9.                 The terms and provisions of this Order shall have no effect upon and shall not apply to, the defendant’s use or disclosure of his own Confidential Information for any purpose whatsoever.  However, defendant shall be bound by the terms and requirements of this Order for purposes of this litigation.

10.            If any Information Recipient (a) is subpoenaed in another action, or (b) is served with a demand in another action to which he or she is a party or (c) is served with any legal process by one not a party to this action seeking Confidential Information, the person receiving such subpoena, demand or legal process shall give prompt written notice thereof including a copy of the subpoena, demand or legal process, by hand or telecopier, to the attorneys for the defendant and defendant shall object to its production to the extent permitted by law and shall provide a full and complete copy of this Order in opposing such subpoena, demand or legal process.

11.            Plaintiff, plaintiff’s attorneys, _________ (or any other expert) and their respective agents, servants, employees and representatives are bound by this Order and are hereby enjoined and restrained from in any way interfering with or affecting defendant’s or _______’s contractual rights.

12.            A violation of this Order by the plaintiff, plaintiff’s attorney, plaintiff’s expert(s), or any other Information Recipient shall be grounds for an application by defendant or permissible by law.

13.            The undersigned are authorized to sign this Agreement as above represented.

14.            At the conclusion of this matter, all confidential documents received by plaintiff shall be returned to defendant’s counsel.


I hereby consent to the form and entry of the within Protective Order and certify that I shall discuss the terms hereof with my client, so that my client will understand the requirements set forth herein.


(INSERT PLAINTIFF’S ATTORNEY),                                  WILENTZ, GOLDMAN & SPITZER
A Professional Corporation

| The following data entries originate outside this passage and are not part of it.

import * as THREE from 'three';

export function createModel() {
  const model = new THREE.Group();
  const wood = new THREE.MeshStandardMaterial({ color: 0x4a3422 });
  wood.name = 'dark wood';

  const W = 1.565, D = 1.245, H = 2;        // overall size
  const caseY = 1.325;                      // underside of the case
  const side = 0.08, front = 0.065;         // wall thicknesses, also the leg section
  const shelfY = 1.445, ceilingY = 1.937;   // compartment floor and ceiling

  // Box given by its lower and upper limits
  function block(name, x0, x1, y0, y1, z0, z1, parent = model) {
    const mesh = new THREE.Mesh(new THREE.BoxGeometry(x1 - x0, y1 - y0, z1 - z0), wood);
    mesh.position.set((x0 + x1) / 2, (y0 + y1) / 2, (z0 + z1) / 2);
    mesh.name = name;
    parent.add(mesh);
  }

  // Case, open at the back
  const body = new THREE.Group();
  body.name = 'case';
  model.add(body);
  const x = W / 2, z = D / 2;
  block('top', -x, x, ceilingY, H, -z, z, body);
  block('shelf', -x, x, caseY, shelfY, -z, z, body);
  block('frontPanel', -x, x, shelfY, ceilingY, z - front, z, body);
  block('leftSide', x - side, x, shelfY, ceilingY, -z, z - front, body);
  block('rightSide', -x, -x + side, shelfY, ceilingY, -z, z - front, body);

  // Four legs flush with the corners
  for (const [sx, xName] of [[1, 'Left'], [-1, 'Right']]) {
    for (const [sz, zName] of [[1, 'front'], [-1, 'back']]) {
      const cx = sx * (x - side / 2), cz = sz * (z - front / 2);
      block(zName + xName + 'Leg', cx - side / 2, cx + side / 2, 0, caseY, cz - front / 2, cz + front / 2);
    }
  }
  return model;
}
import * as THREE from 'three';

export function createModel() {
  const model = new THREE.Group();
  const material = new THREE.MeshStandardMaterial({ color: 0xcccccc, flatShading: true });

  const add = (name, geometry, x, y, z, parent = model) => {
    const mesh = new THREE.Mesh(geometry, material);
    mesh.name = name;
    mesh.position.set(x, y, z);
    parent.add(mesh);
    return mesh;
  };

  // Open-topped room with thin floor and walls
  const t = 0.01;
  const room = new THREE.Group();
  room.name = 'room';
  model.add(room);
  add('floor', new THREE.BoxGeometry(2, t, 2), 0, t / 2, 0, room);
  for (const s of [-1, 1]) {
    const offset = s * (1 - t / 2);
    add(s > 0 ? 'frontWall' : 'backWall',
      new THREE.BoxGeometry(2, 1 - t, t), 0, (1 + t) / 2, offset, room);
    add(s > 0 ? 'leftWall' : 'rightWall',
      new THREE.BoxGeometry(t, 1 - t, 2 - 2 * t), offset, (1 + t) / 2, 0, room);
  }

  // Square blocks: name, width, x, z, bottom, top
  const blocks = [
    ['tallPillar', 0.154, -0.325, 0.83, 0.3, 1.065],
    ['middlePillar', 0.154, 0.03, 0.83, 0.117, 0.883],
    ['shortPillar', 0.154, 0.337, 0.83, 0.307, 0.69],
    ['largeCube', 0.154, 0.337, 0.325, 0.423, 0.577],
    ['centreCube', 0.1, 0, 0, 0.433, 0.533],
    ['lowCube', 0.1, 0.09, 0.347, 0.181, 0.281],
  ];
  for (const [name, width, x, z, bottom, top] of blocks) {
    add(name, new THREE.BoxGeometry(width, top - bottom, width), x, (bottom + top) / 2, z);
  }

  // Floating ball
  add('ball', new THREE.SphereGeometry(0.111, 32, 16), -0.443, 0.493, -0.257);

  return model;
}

  By:                   __________________                                    By:                   ________________
     Attorney for Plaintiff                                                            Attorney for Defendant

Address:                                                                                    Address:
(INSERT ATTORNEY ADDRESS)                                        P.O. Box 10
90 Woodbridge Center Drive
Woodbridge, NJ  07095      


            In witness whereof, (INSERT PLAINTIFF’S EXPERT/ACCOUNTANT), by its’ duly authorized employee had caused this Agreement to be executed.


_____________________                  __________________________________

Dated:                                                  _________________, CPA
For _____________





                        I have been provided with and have read the Order annexed hereto, and I acknowledge and agree to the following terms and provisions:


1.  To be bound by the Order and by all of its terms and provisions; and

2.  All Confidential Information obtained or disclosed to me will be used only for the prosecution or defense of this action in accordance with the terms and provisions of the Order and for no other purposes; and

3.  I will take all  necessary steps to protect all Confidential Information during the pendency of this action and after the termination of this action; and

4.  I will not disclose the Confidential Information to any person for any reason whatsoever pursuant to the terms of the Order.


Dated:                                                                               ________________________________
Information Recipient (Signature)


Print Name



Telephone Number

Telecopier Number  

Leave a Message

Contact Form Homepage